By Joe Wilcox
Nobody partners, or negotiates deals, like Microsoft. That's evident from today's stunning agreement with Barnes & Noble, which is sure to turn the ebook market on its head. The two will jointly invest in Newco, temporary name for ebook venture that incorporates B&N's digital and College business divisions. B&N gets partner in Microsoft, which invests $300 million, for 17.6 percent stake; both parties end ongoing patent disputes, largely related to Android; and Microsoft launches Windows 8 with native Nook Reader application. All around it's win-win, after losing a decade ago.
That's right, Barnes & Noble and Microsoft have been here before, in pioneering ebook ventures that failed. Both companies jumped on ebooks back when Amazon, which makes the popular Kindle, was still just a struggling Web 2.0 startup. Microsoft Reader led the first big ebook push at the turn of the century, and Barnes & Noble launched its original e-bookstore using the software. I bought my first ebooks there about 12 years ago. But by late 2003, it was over; Barnes & Noble gave up on ebooks -- a market later re-entered only after Amazon's Kindle success.
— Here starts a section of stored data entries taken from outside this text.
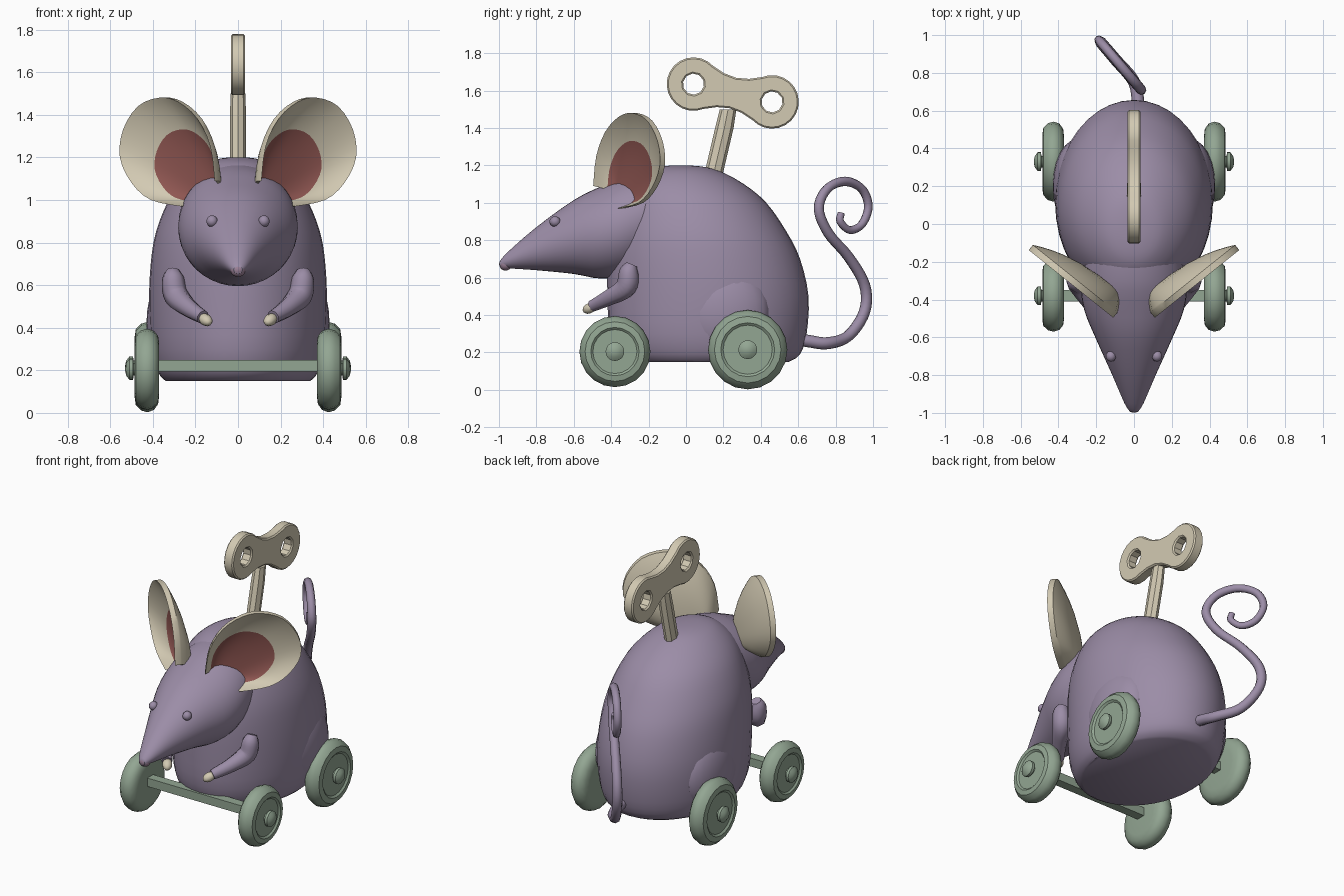
import bpy, bmesh, math
from mathutils import Vector, Matrix

if "Cube" in bpy.data.objects:
    bpy.data.objects.remove(bpy.data.objects["Cube"])


def material(name, color):
    m = bpy.data.materials.new(name)
    m.diffuse_color = (*color, 1)
    m.use_nodes = True
    m.node_tree.nodes["Principled BSDF"].inputs["Base Color"].default_value = m.diffuse_color
    return m


PURPLE = material("dusty purple", (0.33, 0.265, 0.385))
CREAM = material("cream", (0.65, 0.59, 0.45))
RED = material("dull red", (0.28, 0.095, 0.085))
GREEN = material("sage green", (0.29, 0.38, 0.29))
NOSE = material("mauve", (0.33, 0.22, 0.31))


def smooth_path(pts, steps):
    """Catmull-Rom interpolation of tuples of any length."""
    out = []
    n = len(pts)
    for i in range(n - 1):
        a, b, c, d = pts[max(i - 1, 0)], pts[i], pts[i + 1], pts[min(i + 2, n - 1)]
        for s in range(steps):
            t = s / steps
            out.append(tuple(0.5 * (2 * q + (r - p) * t + (2 * p - 5 * q + 4 * r - w) * t * t
                                    + (3 * q - p - 3 * r + w) * t ** 3)
                             for p, q, r, w in zip(a, b, c, d)))
    return out + [tuple(pts[-1])]


def shade(ob, angle=40):
    bpy.ops.object.select_all(action='DESELECT')
    ob.select_set(True)
    bpy.context.view_layer.objects.active = ob
    bpy.ops.object.shade_smooth_by_angle(angle=math.radians(angle))


def finish(name, bm, *mats, angle=40):
    bmesh.ops.remove_doubles(bm, verts=bm.verts, dist=1e-5)
    bmesh.ops.recalc_face_normals(bm, faces=bm.faces)
    me = bpy.data.meshes.new(name)
    bm.to_mesh(me)
    bm.free()
    for m in mats:
        me.materials.append(m)
    ob = bpy.data.objects.new(name, me)
    bpy.context.collection.objects.link(ob)
    shade(ob, angle)
    return ob


def loft(name, rings, mat, angle=40):
    bm = bmesh.new()
    vs = [[bm.verts.new(p) for p in r] for r in rings]
    n = len(vs[0])
    for a, b in zip(vs, vs[1:]):
        for i in range(n):
            j = (i + 1) % n
            bm.faces.new((a[i], a[j], b[j], b[i]))
    bm.faces.new(vs[0])
    bm.faces.new(vs[-1])
    return finish(name, bm, mat, angle=angle)


def ball(name, center, size, mat, rot=Matrix(), seg=16):
    bm = bmesh.new()
    mtx = Matrix.Translation(center) @ rot @ Matrix.Diagonal((*size, 1))
    bmesh.ops.create_uvsphere(bm, u_segments=seg, v_segments=seg // 2 + 2, radius=1, matrix=mtx)
    return finish(name, bm, mat)


def to_mesh(ob, angle=40):
    bpy.ops.object.select_all(action='DESELECT')
    ob.select_set(True)
    bpy.context.view_layer.objects.active = ob
    bpy.ops.object.convert(target='MESH')
    shade(bpy.context.view_layer.objects.active, angle)


def tube(name, pts, mat):
    """Round tube through (x, y, z, radius) points."""
    cu = bpy.data.curves.new(name, 'CURVE')
    cu.dimensions = '3D'
    cu.bevel_depth = 1
    cu.bevel_resolution = 2
    cu.use_fill_caps = True
    sp = cu.splines.new('POLY')
    path = smooth_path(pts, 5)
    sp.points.add(len(path) - 1)
    for p, q in zip(sp.points, path):
        p.co = (*q[:3], 1)
        p.radius = q[3]
    cu.materials.append(mat)
    ob = bpy.data.objects.new(name, cu)
    bpy.context.collection.objects.link(ob)
    to_mesh(ob, 60)


ANG = [2 * math.pi * i / 40 for i in range(40)]

# body: oval slices (z, front y, back y, half width)
slices = [(0.15, -0.32, 0.55, 0.34), (0.19, -0.37, 0.61, 0.375), (0.3, -0.41, 0.645, 0.405),
          (0.5, -0.42, 0.655, 0.418), (0.7, -0.42, 0.61, 0.41), (0.85, -0.40, 0.535, 0.385),
          (1.0, -0.36, 0.43, 0.325), (1.1, -0.31, 0.31, 0.25), (1.17, -0.22, 0.18, 0.16),
          (1.195, -0.13, 0.08, 0.08), (1.2, -0.04, -0.02, 0.01)]
loft("body", [[(w * math.cos(a), (f + b) / 2 + (b - f) / 2 * math.sin(a), z) for a in ANG]
              for z, f, b, w in smooth_path(slices, 3)], PURPLE)

# head: pointed snout (y, bottom z, top z, half width)
slices = [(-0.995, 0.655, 0.69, 0.02), (-0.95, 0.65, 0.74, 0.05), (-0.8, 0.64, 0.87, 0.115),
          (-0.6, 0.62, 1.015, 0.205), (-0.45, 0.595, 1.09, 0.265), (-0.3, 0.62, 1.15, 0.28),
          (-0.1, 0.75, 1.18, 0.24)]
loft("head", [[(w * math.cos(a), y, (b + t) / 2 + (t - b) / 2 * math.sin(a)) for a in ANG]
              for y, b, t, w in smooth_path(slices, 3)], PURPLE)
ball("nose", (0, -0.965, 0.672), (0.036, 0.034, 0.034), NOSE)

# tail: curled, swinging to one side as it goes back
tail = [(0.55, 0.28), (0.66, 0.26), (0.76, 0.25), (0.87, 0.29), (0.955, 0.42), (0.955, 0.56), (0.87, 0.71),
        (0.76, 0.84), (0.71, 0.97), (0.755, 1.075), (0.85, 1.115), (0.94, 1.075), (0.975, 0.98),
        (0.94, 0.885), (0.875, 0.855), (0.825, 0.9), (0.83, 0.945)]
tube("tail", [(0.03 - 0.85 * (y - 0.72) if y > 0.7 else 0.02, y, z, 0.034 - 0.0009 * i)
              for i, (y, z) in enumerate(tail)], PURPLE)

# ear outline from inner bottom corner round to lower corner (x, z)
EAR = [(0.11, 1.09), (0.13, 1.25), (0.19, 1.38), (0.28, 1.46), (0.37, 1.48), (0.47, 1.44),
       (0.54, 1.33), (0.555, 1.2), (0.50, 1.08), (0.41, 1.0), (0.27, 0.97)]
RINGS = [0, 0.22, 0.45, 0.67, 0.8, 0.9, 0.96, 1]


def ear(name, side):
    outline = smooth_path(EAR, 3)
    bm = bmesh.new()

    def ring(t, depth):
        out = []
        for x, z in outline:
            px, pz = 0.19 + (x - 0.19) * t, 1.03 + (z - 1.03) * t
            py = -0.32 + (px - 0.33) * 0.8
            out.append(bm.verts.new((side * (px - 0.62 * depth), py + 0.78 * depth, pz)))
        return out

    front = [ring(t, 0.1 * (1 - t ** 3)) for t in RINGS]
    back = [ring(t, 0.035 + 0.095 * (1 - t ** 2.5)) for t in RINGS]
    strips = front + back[::-1]
    for k, (a, b) in enumerate(zip(strips, strips[1:])):
        for i in range(len(a) - 1):
            f = bm.faces.new((a[i], a[i + 1], b[i + 1], b[i]))
            f.material_index = 1 if k < 3 else 0
    for e in (0, -1):
        for i in range(len(RINGS) - 1):
            bm.faces.new((front[i][e], front[i + 1][e], back[i + 1][e], back[i][e]))
    finish(name, bm, CREAM, RED)


def wheel(name, side, y, z, r):
    # lathed profile (x, radius): rounded tyre, shallow disc, domed hub
    prof = [(0.37, 0.03), (0.37, 0.62 * r), (0.375, 0.82 * r), (0.395, 0.95 * r), (0.425, r), (0.455, 0.96 * r),
            (0.48, 0.84 * r), (0.485, 0.68 * r), (0.475, 0.62 * r), (0.475, 0.03), (0.49, 0.03),
            (0.493, 0.05), (0.51, 0.05), (0.525, 0.03), (0.53, 0.008)]
    loft(name, [[(side * x, y + q * math.cos(a), z + q * math.sin(a)) for a in ANG[::2]]
                for x, q in prof], GREEN, 35)


for side, tag in ((1, "right"), (-1, "left")):
    ear(tag + "_ear", side)
    ball(tag + "_eye", (side * 0.122, -0.70, 0.9), (0.028, 0.03, 0.028), PURPLE, seg=10)
    # haunch bulging slightly from the flank
    ball(tag + "_haunch", (side * 0.30, 0.2, 0.42), (0.13, 0.25, 0.26), PURPLE, seg=24)
    # arm bent at the elbow, with a pale paw
    tube(tag + "_arm", [(side * x, y, z, r) for x, y, z, r in
                        ((0.305, -0.29, 0.67, 0.03), (0.305, -0.305, 0.63, 0.052),
                         (0.29, -0.32, 0.55, 0.058), (0.235, -0.41, 0.495, 0.045),
                         (0.165, -0.50, 0.45, 0.033))], PURPLE)
    aim = Vector((-side * 0.05, -0.08, -0.04)).to_track_quat('Z', 'Y').to_matrix().to_4x4()
    ball(tag + "_paw", (side * 0.152, -0.515, 0.437), (0.03, 0.028, 0.042), CREAM, aim, 10)
    wheel(tag + "_front_wheel", side, -0.38, 0.205, 0.19)
    wheel(tag + "_rear_wheel", side, 0.33, 0.215, 0.212)

# square axles
for name, y in (("front_axle", -0.38), ("rear_axle", 0.33)):
    bm = bmesh.new()
    bmesh.ops.create_cube(bm, size=1, matrix=Matrix.Translation((0, y, 0.222))
                          @ Matrix.Diagonal((0.8, 0.06, 0.055, 1)))
    finish(name, bm, GREEN)

# wind-up key bow: two lobes joined by a narrow waist, each with a hole
A, B = Vector((0.04, 1.635)), Vector((0.46, 1.54))
along = (B - A).normalized()
across = Vector((-along.y, along.x))
mid, half = (A + B) / 2, (B - A).length / 2
lobe = [(half + 0.135 * math.cos(a), 0.135 * math.sin(a))
        for a in [math.radians(-125 + 250 * i / 16) for i in range(17)]]
waist = [(0.07, 0.085), (0, 0.075), (-0.07, 0.085)]
outline = lobe + waist + [(-u, -v) for u, v in lobe] + [(-u, -v) for u, v in waist]
loops = [outline] + [[(s * half + 0.065 * math.cos(a), 0.065 * math.sin(a)) for a in ANG[::4]]
                     for s in (-1, 1)]
cu = bpy.data.curves.new("key_bow", 'CURVE')
cu.dimensions = '2D'
cu.fill_mode = 'BOTH'
cu.extrude = 0.026
cu.bevel_depth = 0.008
cu.bevel_resolution = 0
for pts in loops:
    sp = cu.splines.new('POLY')
    sp.points.add(len(pts) - 1)
    sp.use_cyclic_u = True
    for p, (u, v) in zip(sp.points, pts):
        q = mid + along * u + across * v
        p.co = (q.x, q.y, 0, 1)
cu.materials.append(CREAM)
bow = bpy.data.objects.new("key_bow", cu)
bow.matrix_world = Matrix(((0, 0, 1, 0), (1, 0, 0, 0), (0, 1, 0, 0), (0, 0, 0, 1)))
bpy.context.collection.objects.link(bow)
to_mesh(bow, 30)

# key shaft: tapered octagonal post leaning back
loft("key_shaft", [[(w * math.cos(a), y + w * 1.3 * math.sin(a), z) for a in ANG[::5]]
                   for y, z, w in ((0.13, 1.08, 0.038), (0.205, 1.4, 0.038), (0.225, 1.5, 0.034))], CREAM, 30)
Microsoft kept producing Reader software, but that's done, too, when the software retires on August 30.
More about that cooperation: http://betanews.com/...ational-ebooks/